Facebook-Like Approach to Helping Critically Ill Babies Wins
Collegiate Health Care IT Challenge
Stanford Graduate Students Capture Competition Hosted
by UMD Smith School
College Park, Md. - An online platform to improve outcomes for sick babies by
better engaging parents in their care drew first place in the
Innovate 4 Healthcare Challenge, a collegiate
competition based on radically improving healthcare through new processes that
are enabled by innovative information technology applications and supported by a
sustainable market strategy.
"NeoStream," developed by graduate students in the Biomedical Informatics
Department in the Stanford University School of Medicine, captured top-prize at
the recent Innovate 4 Healthcare IT Challenge hosted by Center for Health
Information and Decision Systems (CHIDS) at the University of Maryland's Robert
H. Smith School of Business.
"The challenge drew 26 high-quality solutions from a broad range of schools
and programs from across the country, and even a few from overseas, to answer
the call to how to strengthen patient-provider engagement to improve health
outcomes," said the competition's director Kenyon Crowley, Director of Health
Innovation at the UMD Center of Excellence in Health IT Research and associate
director of CHIDS. "The solutions were creative and most importantly, they were
derived from multi-disciplinary viewpoints ranging from business and engineering
to public health and medicine.”
NeoStream employs a social network approach, similar to Facebook, "to improve
communication between caregivers and the parents of babies in the neonatal
intensive care unit, with the ultimate goal of improving short and long term
outcomes for critically ill babies," said Stanford team member Jon Palma, a
physician and neonatal informatics specialist for Lucile Packard Children’s
Hospital at Stanford and biomedical informatics student at the university.
The Stanford team, that also included Hua Fan-Minogue, Ken Jung and Katie
Planey, was among eight finalists that presented projects to a judging panel of
industry, clinical, and government professionals, and academics, on April 20 at
the Smith School's center in the Ronald Reagan Building and International Trade
Center in Washington D.C. Their $20,000 first prize includes a potential venture
with challenge co-sponsor Johnson & Johnson Services Inc. "We're excited about
winning the competition, and the opportunity to work with Johnson and Johnson to
further our idea," said Palma.
A pair of runner-up entries each netted $5,000, including "So They Can Know,"
a Web application designed by Johns Hopkins University graduate students for
newly diagnosed STD patients to anonymously alert previous partners; and the
University of Georgia Terry School of Business team for its "Play Hard, Live
Long" game-based software that calculates lifestyle variables to health-related
Teams from UMD plus Georgetown, Harvard and Carnegie Mellon Universities
rounded out the finalists, including Smith MBA students Akhil Singh and Daniel
Tyler whose "OptiMantra Health" entry proposed an application serving and
connecting CAM (Complementary and Alternative Medicine) consumers and providers.
Additional support for the challenge was provided by The Office of the National
Coordinator for Health IT and the Robert H. Smith School of Business Healthcare

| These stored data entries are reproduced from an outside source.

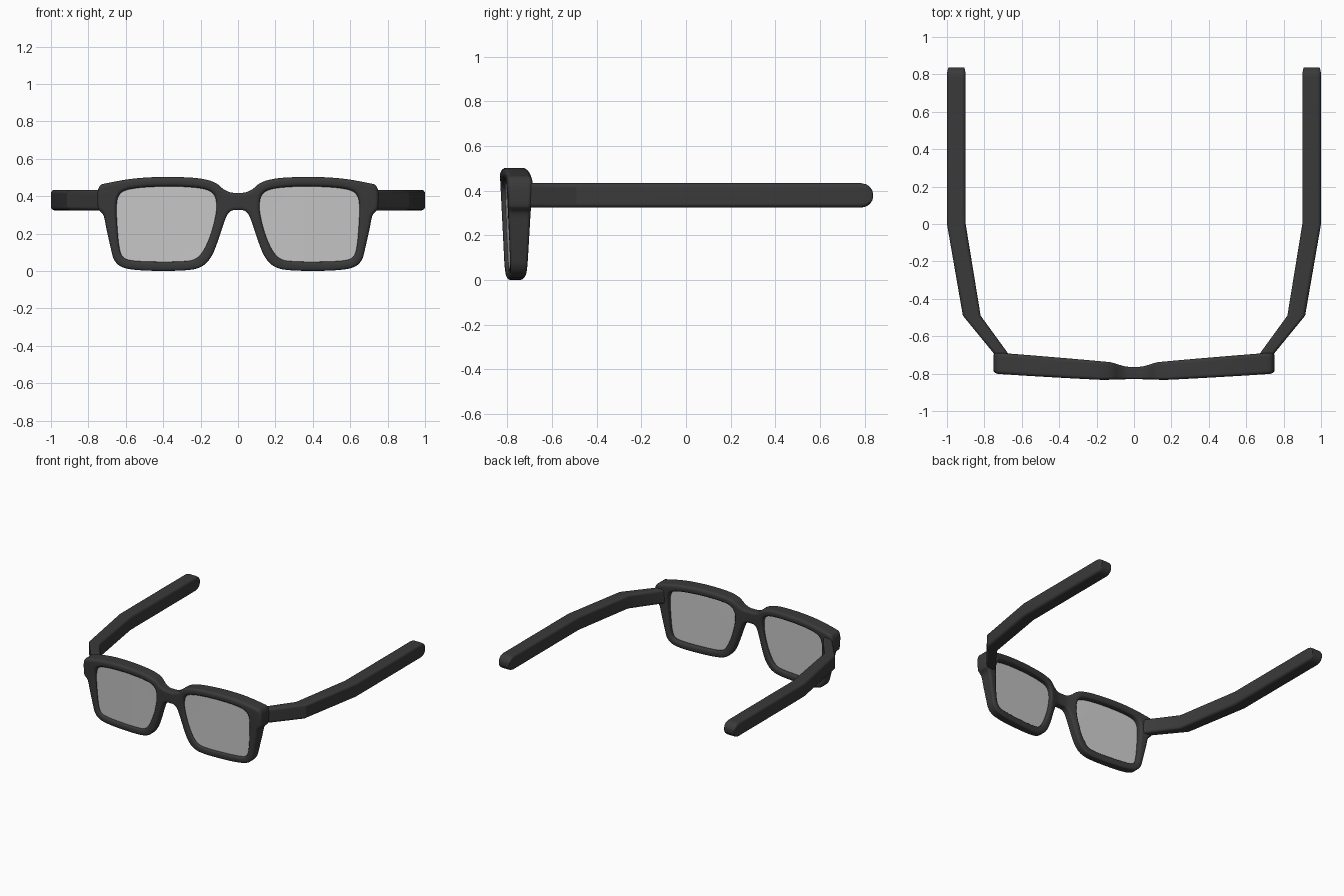
import bpy, bmesh, math

cube = bpy.data.objects.get("Cube")
if cube:
    bpy.data.objects.remove(cube, do_unlink=True)


def make_material(name, grey, roughness):
    mat = bpy.data.materials.new(name)
    mat.use_nodes = True
    colour = (grey, grey, grey, 1)
    mat.diffuse_color = colour
    node = next(n for n in mat.node_tree.nodes if n.type == "BSDF_PRINCIPLED")
    node.inputs["Base Color"].default_value = colour
    node.inputs["Roughness"].default_value = roughness
    return mat


charcoal = make_material("charcoal plastic", 0.042, 0.5)
lens_grey = make_material("pale grey lens", 0.58, 0.3)


def finish(name, bm, mat, angle):
    """Turn a bmesh into a smooth-shaded object."""
    bmesh.ops.recalc_face_normals(bm, faces=bm.faces[:])
    mesh = bpy.data.meshes.new(name)
    bm.to_mesh(mesh)
    bm.free()
    mesh.materials.append(mat)
    obj = bpy.data.objects.new(name, mesh)
    bpy.context.collection.objects.link(obj)
    bpy.ops.object.select_all(action="DESELECT")
    obj.select_set(True)
    bpy.context.view_layer.objects.active = obj
    bpy.ops.object.shade_smooth_by_angle(angle=math.radians(angle))
    weighted = obj.modifiers.new("weighted normals", "WEIGHTED_NORMAL")
    weighted.keep_sharp = True
    return obj


def smooth_loop(points, rounds=2):
    """Corner-cut a closed outline and make it run counter-clockwise."""
    for _ in range(rounds):
        cut = []
        for (ax, az), (bx, bz) in zip(points, points[1:] + points[:1]):
            cut.append((ax * 0.75 + bx * 0.25, az * 0.75 + bz * 0.25))
            cut.append((ax * 0.25 + bx * 0.75, az * 0.25 + bz * 0.75))
        points = cut
    area = sum(a[0] * b[1] - b[0] * a[1]
               for a, b in zip(points, points[1:] + points[:1]))
    return points if area > 0 else points[::-1]


def mirror_x(points):
    return [(-x, z) for x, z in points]


def bend(x, t, z):
    """Depth of the front at a point; t runs from front face to back face."""
    x = abs(x)
    front = -0.835 + 0.055 * max(0, x - 0.17) + 0.05 * (0.5 - z)
    s = min(1, max(0, (x - 0.02) / 0.13))
    back = -0.76 + 0.025 * s * s * (3 - 2 * s)
    back += 0.085 * max(0, x - 0.15) - 0.04 * (0.5 - z)
    return front + (back - front) * t


def plate(name, loops, profile, mat):
    """Solid from outlines; profile lists (inset, depth), sign -1 is a hole."""
    bm = bmesh.new()
    first_edges, last_edges = [], []
    for points, sign in loops:
        n = len(points)
        rings = []
        for inset, t in profile:
            ring = []
            for i, (x, z) in enumerate(points):
                dx = points[(i + 1) % n][0] - points[i - 1][0]
                dz = points[(i + 1) % n][1] - points[i - 1][1]
                k = sign * inset / math.hypot(dx, dz)
                ring.append(bm.verts.new((x - dz * k, t, z + dx * k)))
            rings.append(ring)
        for a, b in zip(rings, rings[1:]):
            for i in range(n):
                j = (i + 1) % n
                bm.faces.new((a[i], a[j], b[j], b[i]))
        for ring, store in ((rings[0], first_edges), (rings[-1], last_edges)):
            store += [bm.edges.get((ring[i - 1], ring[i])) for i in range(n)]
    for edges in (first_edges, last_edges):
        bmesh.ops.triangle_fill(bm, use_beauty=True, use_dissolve=False,
                                edges=edges, normal=(0, -1, 0))
    for v in bm.verts:
        v.co.y = bend(*v.co)
    return finish(name, bm, mat, 40)


# Frame front: half outline from bridge top round to bridge underside
half = [(0, .418), (.04, .418), (.08, .437), (.12, .475), (.2, .496),
        (.32, .503), (.44, .503), (.57, .494), (.69, .472), (.752, .458),
        (.752, .335), (.737, .318), (.717, .3), (.705, .23), (.68, .12),
        (.665, .055), (.62, .015), (.52, .002), (.4, 0), (.28, .002),
        (.2, .015), (.145, .065), (.11, .15), (.075, .26), (.055, .308),
        (.03, .326), (0, .326)]
outline = smooth_loop(half + mirror_x(half[-2:0:-1]))

# Lens opening
opening = [(.113, .35), (.122, .405), (.16, .436), (.25, .449), (.38, .453),
           (.52, .447), (.61, .432), (.643, .4), (.651, .34), (.646, .24),
           (.636, .12), (.615, .065), (.55, .052), (.4, .048), (.28, .051),
           (.23, .06), (.195, .09), (.165, .145), (.14, .21), (.12, .29)]
left_hole = smooth_loop(opening)
right_hole = smooth_loop(mirror_x(opening))

# Rounded rim profile
steps = 4
rim = []
for k in range(steps + 1):
    a = math.pi / 2 * k / steps
    rim.append((0.02 * (1 - math.sin(a)), 0.18 * (1 - math.cos(a))))
rim += [(inset, 1 - t) for inset, t in reversed(rim)]
plate("frame_front", [(outline, 1), (left_hole, -1), (right_hole, -1)],
      rim, charcoal)

# Lenses, seated slightly into the rim
for name, hole in (("left_lens", left_hole), ("right_lens", right_hole)):
    plate(name, [(hole, 1)], [(-0.006, 0.25), (-0.006, 0.6)], lens_grey)


# Temple arms: rounded-rectangle section swept through stations
# station: y, inner x, outer x, height scale, width scale
stations = [(-.71, .66, .735, 1, 1), (-.49, .82, .915, 1, 1),
            (0, .9, 1, 1, 1), (.785, .9, 1, 1, 1), (.808, .9, 1, .9, .98),
            (.825, .9, 1, .68, .93), (.835, .9, 1, .38, .86),
            (.838, .9, 1, .15, .8)]


def section(half_w, half_h, radius=0.02, segments=4):
    """Rounded rectangle centred on the origin."""
    points = []
    for quarter, (sx, sz) in enumerate(((1, 1), (-1, 1), (-1, -1), (1, -1))):
        for k in range(segments + 1):
            a = math.pi / 2 * (quarter + k / segments)
            points.append((sx * (half_w - radius) + radius * math.cos(a),
                           sz * (half_h - radius) + radius * math.sin(a)))
    return points


def temple_arm(name, side):
    bm = bmesh.new()
    rings = []
    for y, inner, outer, tall, wide in stations:
        mid = (inner + outer) / 2
        rings.append([bm.verts.new((side * (mid + px * wide), y,
                                    0.379 + pz * tall))
                      for px, pz in section((outer - inner) / 2, 0.055)])
    n = len(rings[0])
    for a, b in zip(rings, rings[1:]):
        for i in range(n):
            j = (i + 1) % n
            bm.faces.new((a[i], a[j], b[j], b[i]))
    bm.faces.new(rings[0])
    bm.faces.new(rings[-1])
    finish(name, bm, charcoal, 28)


temple_arm("left_temple_arm", 1)
temple_arm("right_temple_arm", -1)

CHIDS Director Ritu Agarwal, professor and dean's chair of information
systems, said the competition epitomized her center's tripartite mission of
research, education, and outreach. "We drew teams from across the country that

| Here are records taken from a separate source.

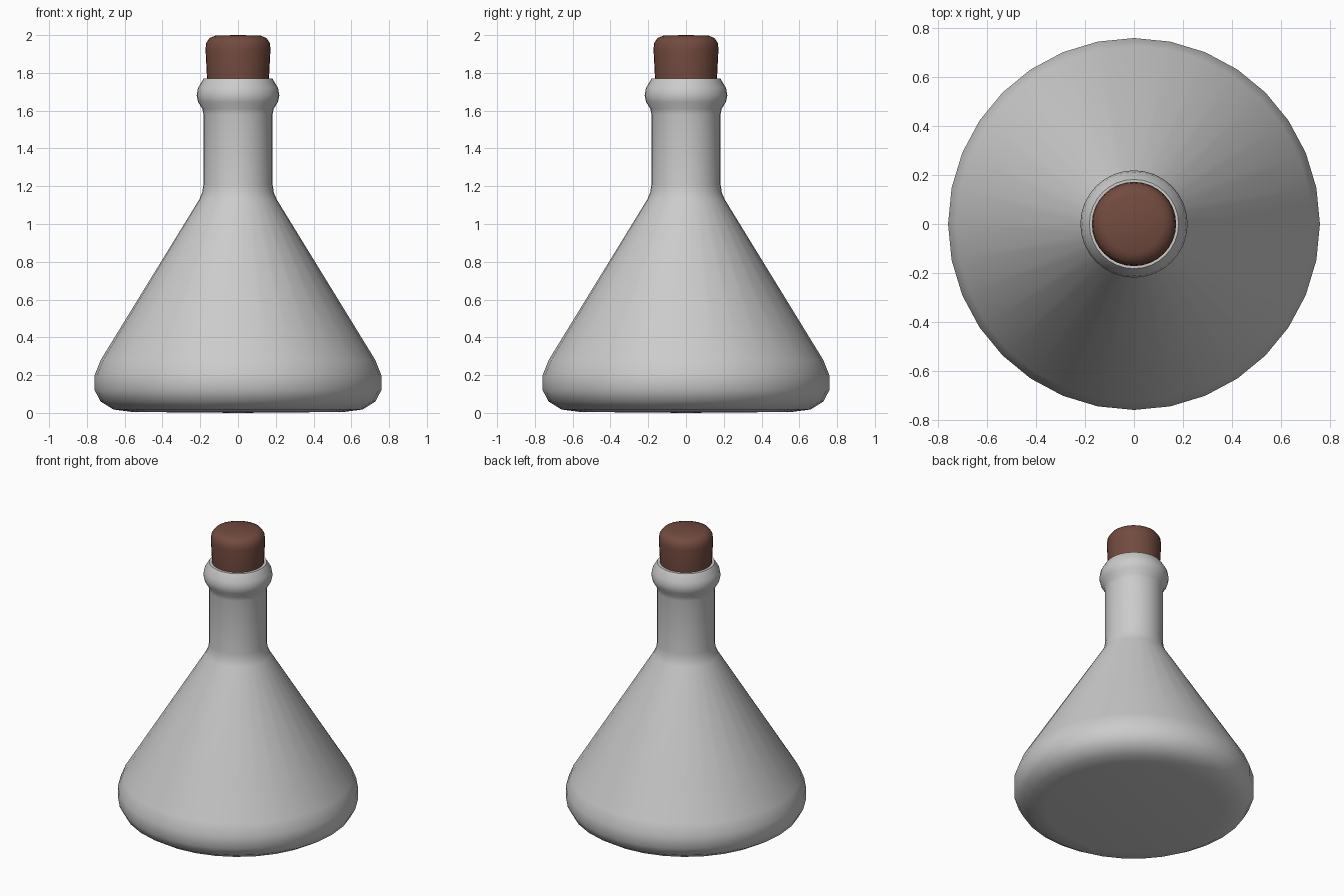
import bpy, bmesh, math
from mathutils import Matrix

if "Cube" in bpy.data.objects:
    bpy.data.objects.remove(bpy.data.objects["Cube"])


def lathe(name, profile, sides=32):
    """Spin an (r, z) profile round the z axis; points at r = 0 close the ends."""
    me = bpy.data.meshes.new(name)
    bm = bmesh.new()
    verts = [bm.verts.new((r, 0, z)) for r, z in profile]
    edges = [bm.edges.new(pair) for pair in zip(verts, verts[1:])]
    bmesh.ops.spin(bm, geom=verts + edges, cent=(0, 0, 0), axis=(0, 0, 1),
                   angle=math.tau, steps=sides, use_duplicate=False)
    bmesh.ops.remove_doubles(bm, verts=bm.verts[:], dist=1e-4)
    bmesh.ops.recalc_face_normals(bm, faces=bm.faces[:])
    bm.to_mesh(me)
    bm.free()
    ob = bpy.data.objects.new(name, me)
    bpy.context.collection.objects.link(ob)
    bpy.ops.object.select_all(action='DESELECT')
    ob.select_set(True)
    bpy.context.view_layer.objects.active = ob
    bpy.ops.object.shade_smooth_by_angle(angle=math.radians(40))
    return ob


# Conical flask: base, rounded heel, cone, neck, lip ring, then the mouth
lathe("flask", [
    (0, 0), (0.56, 0.005), (0.66, 0.018), (0.727, 0.06), (0.759, 0.12),
    (0.759, 0.20), (0.727, 0.28), (0.205, 1.13), (0.19, 1.165), (0.183, 1.21),
    (0.183, 1.58), (0.189, 1.61), (0.211, 1.645), (0.219, 1.68),
    (0.212, 1.72), (0.182, 1.77), (0.160, 1.77), (0.155, 1.60), (0, 1.60),
])

# Cork stopper: slightly tapered with a rounded top
cork = lathe("cork", [
    (0, 1.61), (0.154, 1.61), (0.164, 1.77), (0.172, 1.925), (0.168, 1.96),
    (0.150, 1.985), (0.118, 1.998), (0, 2.0),
])
mat = bpy.data.materials.new("cork_brown")
mat.diffuse_color = (0.17, 0.07, 0.05, 1)
mat.use_nodes = True
mat.node_tree.nodes["Principled BSDF"].inputs["Base Color"].default_value = mat.diffuse_color
cork.data.materials.append(mat)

worked very hard and energetically on the incredibly important problems of
fixing health care and reducing health care costs," she said. "They spent a lot
of time developing new ideas and figuring out whether these are monetizable
solutions. We believe entrepreneurship and innovation from young minds is the
About the Center for Health Information
and Decision Systems
CHIDS is an academic research center with collaboration with industry and
federal, state, and local government affiliates, and is designed to research,
analyze, and recommend solutions to challenges surrounding the introduction and
integration of information and decision technologies into the healthcare system.
CHIDS offers the benefit of a world-class research staff and renowned scholars
in the economic, social, behavioral, and managerial aspects of technology
implementation, adoption, assimilation, and return on investment. CHIDS serves
as a focal point for thought leadership around the topic of health information
and decision systems.
About the Robert H. Smith School of Business
The Robert H. Smith School of Business is an internationally recognized leader
in management education and research. One of 12 colleges and schools at the
University of Maryland, College Park, the Smith School offers undergraduate,
full-time and part-time MBA, executive MBA, MS in business, PhD and executive
education programs, as well as outreach services to the corporate community. The
school offers its degree, custom and certification programs in learning
locations in North America and Asia.